India's loss in HDI due to inequality is 31.1 percent. South Asia’s loss in the HDI due to inequality is among the highest in the world (after sub-Saharan Africa), followed by the Pacific.

The widening human development gap revealed by the report shows that the two-decade trend of steadily reducing inequalities between wealthy and poor nations is now in reverse. Despite our deeply interconnected global societies, we are falling short. We must leverage our interdependence as well as our capacities to address our shared and existential challenges and ensure people’s aspirations are met,” said Achim Steiner, Administrator, UN Development Programme.This gridlock carries a significant human toll. The failure of collective action to advance action on climate change, digitalization, poverty, and inequality not only hinders human development but also worsens polarization and further erodes trust in people and institutions worldwide.

The report proposes four areas for immediate action to break through the current deadlock and reignite a commitment to a shared future:

  • planetary public goods for climate stability as we confront the unprecedented challenges of the Anthropocene;
  • digital global public goods for greater equity in harnessing new technologies for equitable human development;
  • new and expanded financial mechanisms, including a novel track in international cooperation that complements humanitarian assistance and traditional development aid to low-income countries; and
  • dialing down political polarization through new governance approaches focused on enhancing people's voices in deliberation and tackling misinformation.

Whether it is placing the SDGs on the development agenda during India’s G20 Presidency or vaccine diplomacy during COVID, the country has shown leadership in leveraging international cooperation for global public goods, demonstrating that breaking the gridlock is possible.
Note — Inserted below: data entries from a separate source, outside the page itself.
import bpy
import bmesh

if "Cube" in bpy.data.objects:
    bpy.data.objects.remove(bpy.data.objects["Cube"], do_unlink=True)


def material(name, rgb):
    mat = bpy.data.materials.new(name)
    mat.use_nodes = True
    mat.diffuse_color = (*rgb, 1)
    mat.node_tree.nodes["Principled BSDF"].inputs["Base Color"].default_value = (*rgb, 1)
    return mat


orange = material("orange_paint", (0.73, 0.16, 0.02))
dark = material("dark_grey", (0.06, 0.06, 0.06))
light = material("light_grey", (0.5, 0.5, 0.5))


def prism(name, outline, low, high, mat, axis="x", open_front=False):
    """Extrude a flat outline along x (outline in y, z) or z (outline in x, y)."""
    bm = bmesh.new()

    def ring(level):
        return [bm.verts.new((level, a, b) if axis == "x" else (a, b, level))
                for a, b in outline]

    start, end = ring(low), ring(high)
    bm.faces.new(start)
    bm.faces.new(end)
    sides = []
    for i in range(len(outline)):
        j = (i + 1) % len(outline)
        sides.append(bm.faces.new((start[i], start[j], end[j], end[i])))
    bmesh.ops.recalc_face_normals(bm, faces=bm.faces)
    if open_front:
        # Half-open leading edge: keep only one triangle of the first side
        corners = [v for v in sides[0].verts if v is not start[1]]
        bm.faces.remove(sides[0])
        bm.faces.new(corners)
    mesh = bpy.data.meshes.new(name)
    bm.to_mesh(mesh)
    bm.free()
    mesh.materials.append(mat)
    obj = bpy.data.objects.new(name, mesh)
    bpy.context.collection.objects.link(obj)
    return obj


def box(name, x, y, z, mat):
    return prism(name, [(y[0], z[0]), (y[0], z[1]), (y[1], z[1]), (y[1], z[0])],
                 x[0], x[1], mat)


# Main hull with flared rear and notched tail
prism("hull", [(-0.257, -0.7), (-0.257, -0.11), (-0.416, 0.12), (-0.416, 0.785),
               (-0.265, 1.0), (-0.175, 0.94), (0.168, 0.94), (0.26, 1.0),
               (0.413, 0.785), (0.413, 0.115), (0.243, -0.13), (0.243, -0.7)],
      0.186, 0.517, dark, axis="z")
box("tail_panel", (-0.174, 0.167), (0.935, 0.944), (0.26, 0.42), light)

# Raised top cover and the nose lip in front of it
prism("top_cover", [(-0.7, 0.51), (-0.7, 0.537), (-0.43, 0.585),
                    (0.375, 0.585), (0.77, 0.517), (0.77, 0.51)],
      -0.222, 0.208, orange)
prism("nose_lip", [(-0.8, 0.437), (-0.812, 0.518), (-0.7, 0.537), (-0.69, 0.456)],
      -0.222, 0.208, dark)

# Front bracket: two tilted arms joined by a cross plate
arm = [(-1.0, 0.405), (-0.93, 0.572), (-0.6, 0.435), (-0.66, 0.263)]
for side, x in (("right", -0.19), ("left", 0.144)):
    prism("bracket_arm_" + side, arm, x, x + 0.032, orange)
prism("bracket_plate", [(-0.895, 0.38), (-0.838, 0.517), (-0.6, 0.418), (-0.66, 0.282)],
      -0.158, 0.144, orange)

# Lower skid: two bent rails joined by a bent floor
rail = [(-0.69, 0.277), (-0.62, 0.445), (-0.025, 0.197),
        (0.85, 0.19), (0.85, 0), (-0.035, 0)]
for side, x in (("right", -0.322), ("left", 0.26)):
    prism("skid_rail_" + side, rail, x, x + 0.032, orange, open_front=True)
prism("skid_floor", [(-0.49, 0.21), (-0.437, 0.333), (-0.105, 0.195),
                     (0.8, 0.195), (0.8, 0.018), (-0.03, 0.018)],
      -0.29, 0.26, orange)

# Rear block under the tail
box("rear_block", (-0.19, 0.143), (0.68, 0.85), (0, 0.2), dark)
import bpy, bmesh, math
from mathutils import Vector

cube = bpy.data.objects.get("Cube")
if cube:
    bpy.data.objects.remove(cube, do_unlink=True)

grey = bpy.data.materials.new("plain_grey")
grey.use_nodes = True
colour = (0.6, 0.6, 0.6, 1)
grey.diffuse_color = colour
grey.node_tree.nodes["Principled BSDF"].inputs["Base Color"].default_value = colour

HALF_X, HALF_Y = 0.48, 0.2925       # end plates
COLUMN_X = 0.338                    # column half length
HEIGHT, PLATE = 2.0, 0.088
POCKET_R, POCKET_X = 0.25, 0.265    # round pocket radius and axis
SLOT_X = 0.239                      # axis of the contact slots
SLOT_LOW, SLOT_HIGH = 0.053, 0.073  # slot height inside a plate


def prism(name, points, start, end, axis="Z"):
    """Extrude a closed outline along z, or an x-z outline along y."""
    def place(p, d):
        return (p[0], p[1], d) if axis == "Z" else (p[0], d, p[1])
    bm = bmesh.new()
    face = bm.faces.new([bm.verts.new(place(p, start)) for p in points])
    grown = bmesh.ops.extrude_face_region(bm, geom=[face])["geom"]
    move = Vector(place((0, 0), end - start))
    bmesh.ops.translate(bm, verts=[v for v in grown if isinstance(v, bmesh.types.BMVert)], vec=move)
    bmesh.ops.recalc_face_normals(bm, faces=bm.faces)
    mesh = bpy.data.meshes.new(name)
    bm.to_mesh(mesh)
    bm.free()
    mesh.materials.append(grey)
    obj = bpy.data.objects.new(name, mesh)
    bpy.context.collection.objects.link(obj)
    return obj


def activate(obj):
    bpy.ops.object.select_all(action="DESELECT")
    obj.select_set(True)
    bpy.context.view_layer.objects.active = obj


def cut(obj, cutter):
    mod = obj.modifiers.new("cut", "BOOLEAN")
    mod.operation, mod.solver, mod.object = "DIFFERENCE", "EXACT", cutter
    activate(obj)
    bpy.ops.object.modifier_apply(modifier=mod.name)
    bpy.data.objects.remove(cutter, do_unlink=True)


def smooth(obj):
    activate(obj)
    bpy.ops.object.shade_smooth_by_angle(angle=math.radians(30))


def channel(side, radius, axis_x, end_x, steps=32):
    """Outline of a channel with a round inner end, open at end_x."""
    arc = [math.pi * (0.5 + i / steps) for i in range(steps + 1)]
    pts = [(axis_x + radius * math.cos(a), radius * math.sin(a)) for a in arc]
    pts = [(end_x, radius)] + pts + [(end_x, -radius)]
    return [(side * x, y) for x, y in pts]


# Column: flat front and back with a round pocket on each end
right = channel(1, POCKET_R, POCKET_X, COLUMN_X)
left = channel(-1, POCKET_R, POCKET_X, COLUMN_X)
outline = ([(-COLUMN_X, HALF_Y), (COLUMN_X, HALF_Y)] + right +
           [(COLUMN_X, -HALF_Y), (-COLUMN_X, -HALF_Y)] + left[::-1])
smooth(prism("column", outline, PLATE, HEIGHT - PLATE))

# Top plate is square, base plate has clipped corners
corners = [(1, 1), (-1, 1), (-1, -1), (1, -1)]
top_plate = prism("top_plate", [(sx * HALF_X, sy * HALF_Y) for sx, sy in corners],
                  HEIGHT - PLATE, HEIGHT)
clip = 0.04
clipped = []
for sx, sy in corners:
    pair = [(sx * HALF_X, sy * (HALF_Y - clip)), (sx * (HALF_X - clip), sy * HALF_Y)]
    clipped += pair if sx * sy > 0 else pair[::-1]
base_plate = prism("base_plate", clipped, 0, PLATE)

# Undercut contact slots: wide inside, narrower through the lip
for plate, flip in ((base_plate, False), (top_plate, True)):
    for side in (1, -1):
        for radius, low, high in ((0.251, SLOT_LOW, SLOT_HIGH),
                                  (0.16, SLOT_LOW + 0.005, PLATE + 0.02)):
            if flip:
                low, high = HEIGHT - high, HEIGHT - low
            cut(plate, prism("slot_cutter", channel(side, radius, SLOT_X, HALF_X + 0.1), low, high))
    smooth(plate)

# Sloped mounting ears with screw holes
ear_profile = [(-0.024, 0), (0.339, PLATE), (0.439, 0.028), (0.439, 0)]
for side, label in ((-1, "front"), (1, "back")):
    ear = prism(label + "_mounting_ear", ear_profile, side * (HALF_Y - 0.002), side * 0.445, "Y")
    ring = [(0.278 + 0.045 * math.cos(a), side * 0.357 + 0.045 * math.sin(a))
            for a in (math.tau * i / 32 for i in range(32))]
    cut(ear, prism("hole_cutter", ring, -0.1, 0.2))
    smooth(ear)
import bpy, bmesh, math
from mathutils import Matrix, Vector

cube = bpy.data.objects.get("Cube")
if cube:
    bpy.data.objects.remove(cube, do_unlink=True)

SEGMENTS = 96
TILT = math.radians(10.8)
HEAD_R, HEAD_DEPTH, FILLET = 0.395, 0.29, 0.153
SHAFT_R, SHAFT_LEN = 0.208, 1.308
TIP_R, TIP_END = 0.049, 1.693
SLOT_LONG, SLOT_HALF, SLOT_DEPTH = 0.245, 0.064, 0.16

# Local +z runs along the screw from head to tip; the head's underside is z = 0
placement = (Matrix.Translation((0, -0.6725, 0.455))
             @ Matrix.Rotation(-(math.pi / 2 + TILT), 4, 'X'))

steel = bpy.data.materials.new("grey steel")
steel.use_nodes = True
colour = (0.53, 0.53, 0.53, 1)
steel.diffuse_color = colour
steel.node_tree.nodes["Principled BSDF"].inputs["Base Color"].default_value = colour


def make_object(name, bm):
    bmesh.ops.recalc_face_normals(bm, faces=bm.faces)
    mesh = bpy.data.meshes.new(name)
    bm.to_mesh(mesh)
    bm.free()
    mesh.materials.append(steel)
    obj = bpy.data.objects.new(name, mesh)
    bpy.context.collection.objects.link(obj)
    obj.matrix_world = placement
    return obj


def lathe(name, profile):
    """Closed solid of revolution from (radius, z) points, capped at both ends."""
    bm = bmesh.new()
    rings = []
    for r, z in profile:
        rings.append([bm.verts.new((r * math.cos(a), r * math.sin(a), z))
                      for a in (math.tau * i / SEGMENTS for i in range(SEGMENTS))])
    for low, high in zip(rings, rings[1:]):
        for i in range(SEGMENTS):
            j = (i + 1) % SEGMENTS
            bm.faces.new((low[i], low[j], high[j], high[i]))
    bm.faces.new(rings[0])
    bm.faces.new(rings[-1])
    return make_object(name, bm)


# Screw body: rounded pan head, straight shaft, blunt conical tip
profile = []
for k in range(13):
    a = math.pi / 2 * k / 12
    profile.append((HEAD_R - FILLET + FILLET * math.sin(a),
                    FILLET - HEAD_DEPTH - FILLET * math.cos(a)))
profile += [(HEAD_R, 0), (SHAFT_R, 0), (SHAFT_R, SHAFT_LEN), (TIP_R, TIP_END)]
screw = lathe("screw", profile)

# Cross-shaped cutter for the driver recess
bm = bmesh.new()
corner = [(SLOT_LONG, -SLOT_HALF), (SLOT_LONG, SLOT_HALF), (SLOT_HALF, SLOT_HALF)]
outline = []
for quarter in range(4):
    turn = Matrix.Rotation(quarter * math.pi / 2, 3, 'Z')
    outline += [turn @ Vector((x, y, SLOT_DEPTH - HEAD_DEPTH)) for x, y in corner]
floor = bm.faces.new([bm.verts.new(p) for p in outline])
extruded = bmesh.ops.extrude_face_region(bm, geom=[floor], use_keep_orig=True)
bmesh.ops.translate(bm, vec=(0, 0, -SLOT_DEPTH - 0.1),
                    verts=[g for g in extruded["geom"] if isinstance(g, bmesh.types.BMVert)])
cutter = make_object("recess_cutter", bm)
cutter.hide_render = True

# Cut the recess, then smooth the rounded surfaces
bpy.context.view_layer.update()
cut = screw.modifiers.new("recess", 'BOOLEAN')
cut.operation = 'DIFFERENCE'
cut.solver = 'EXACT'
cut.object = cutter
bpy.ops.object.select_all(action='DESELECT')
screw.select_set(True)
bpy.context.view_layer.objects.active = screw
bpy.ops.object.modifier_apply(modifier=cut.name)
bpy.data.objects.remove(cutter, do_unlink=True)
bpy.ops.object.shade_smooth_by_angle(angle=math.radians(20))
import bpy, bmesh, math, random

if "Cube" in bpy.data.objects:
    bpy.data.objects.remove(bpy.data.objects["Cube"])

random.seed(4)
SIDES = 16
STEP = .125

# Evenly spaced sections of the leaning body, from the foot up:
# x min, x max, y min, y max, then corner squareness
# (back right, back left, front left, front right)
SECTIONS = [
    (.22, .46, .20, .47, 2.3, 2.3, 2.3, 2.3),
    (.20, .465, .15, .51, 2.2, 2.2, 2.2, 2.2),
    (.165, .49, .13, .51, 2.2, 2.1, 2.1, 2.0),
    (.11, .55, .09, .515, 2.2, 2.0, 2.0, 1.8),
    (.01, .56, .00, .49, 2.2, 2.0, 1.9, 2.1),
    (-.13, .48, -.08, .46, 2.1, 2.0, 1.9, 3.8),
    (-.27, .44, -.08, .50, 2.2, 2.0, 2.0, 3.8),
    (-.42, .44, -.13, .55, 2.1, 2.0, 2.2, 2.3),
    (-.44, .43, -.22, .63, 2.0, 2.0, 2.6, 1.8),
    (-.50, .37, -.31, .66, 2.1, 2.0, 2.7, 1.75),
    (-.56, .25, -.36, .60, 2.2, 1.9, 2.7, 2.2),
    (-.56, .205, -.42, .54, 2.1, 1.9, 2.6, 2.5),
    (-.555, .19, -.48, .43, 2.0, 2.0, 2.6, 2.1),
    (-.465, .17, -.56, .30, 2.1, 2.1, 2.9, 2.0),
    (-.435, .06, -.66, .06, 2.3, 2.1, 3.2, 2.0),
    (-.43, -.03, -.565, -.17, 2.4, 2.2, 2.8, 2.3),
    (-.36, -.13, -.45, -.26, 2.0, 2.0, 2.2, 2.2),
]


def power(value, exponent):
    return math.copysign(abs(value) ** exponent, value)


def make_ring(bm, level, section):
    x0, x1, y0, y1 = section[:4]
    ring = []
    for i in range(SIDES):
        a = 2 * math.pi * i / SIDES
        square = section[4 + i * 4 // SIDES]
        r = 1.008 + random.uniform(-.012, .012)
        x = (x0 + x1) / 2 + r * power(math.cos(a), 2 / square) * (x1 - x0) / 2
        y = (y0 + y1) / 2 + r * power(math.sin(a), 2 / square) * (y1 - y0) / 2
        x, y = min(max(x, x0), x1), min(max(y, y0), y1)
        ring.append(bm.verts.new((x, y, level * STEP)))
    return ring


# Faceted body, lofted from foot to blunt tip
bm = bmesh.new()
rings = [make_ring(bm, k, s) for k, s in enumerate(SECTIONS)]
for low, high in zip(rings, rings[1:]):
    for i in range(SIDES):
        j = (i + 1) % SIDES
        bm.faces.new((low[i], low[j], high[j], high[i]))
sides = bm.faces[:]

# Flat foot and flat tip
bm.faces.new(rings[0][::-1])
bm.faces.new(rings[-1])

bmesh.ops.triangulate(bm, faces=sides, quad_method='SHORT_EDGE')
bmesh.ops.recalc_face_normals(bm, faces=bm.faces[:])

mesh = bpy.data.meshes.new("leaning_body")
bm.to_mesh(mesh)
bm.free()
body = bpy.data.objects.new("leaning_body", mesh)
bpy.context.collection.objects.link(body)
India is already a frontrunner in utilizing Digital Public Infrastructure (DPI) to increase citizens' access to essential services, which can help shape agile, global AI ecosystems and responses that meet the needs of people most left behind,” added Ms. Wiesen. 

This report opens a new trilogy of human development reports that will explore further the layers of uncertainty identified in the latest HDR: how to address polarization (2023-24), shape our shared digital future to advance human development (2025), and marshal human aspirations to navigate the Anthropocene (2026).

Read and download the 2023-24 Human Development Report: 

Editor’s Note

HDRO has consistently advised users of the Human Development Indices not to compare values and ranks published in different editions of the HDR. It is not meaningful to compare the Human Development Indices values and ranks published in the HDR2021/22 with the values and ranks published in the HDR2023/24, because the full indices time series for each country was recalculated afresh, to incorporate revisions in the time series of the different indicators, new data availability, and other changes implemented by the entities from where HDRO sources the data.


* A low GII value indicates low inequality between women and men.

** As per the report gridlock means that systemic risks arising from global interdependence are mismanaged or simply unaddressed, that people are walloped by surprises not capitalizing on them. 


For media inquiries, please contact: 

Amrah Ashraf | Head of Communications | +91-9167535506 | 

Ankita Bhalla | Communications Officer | +91-9810360492 |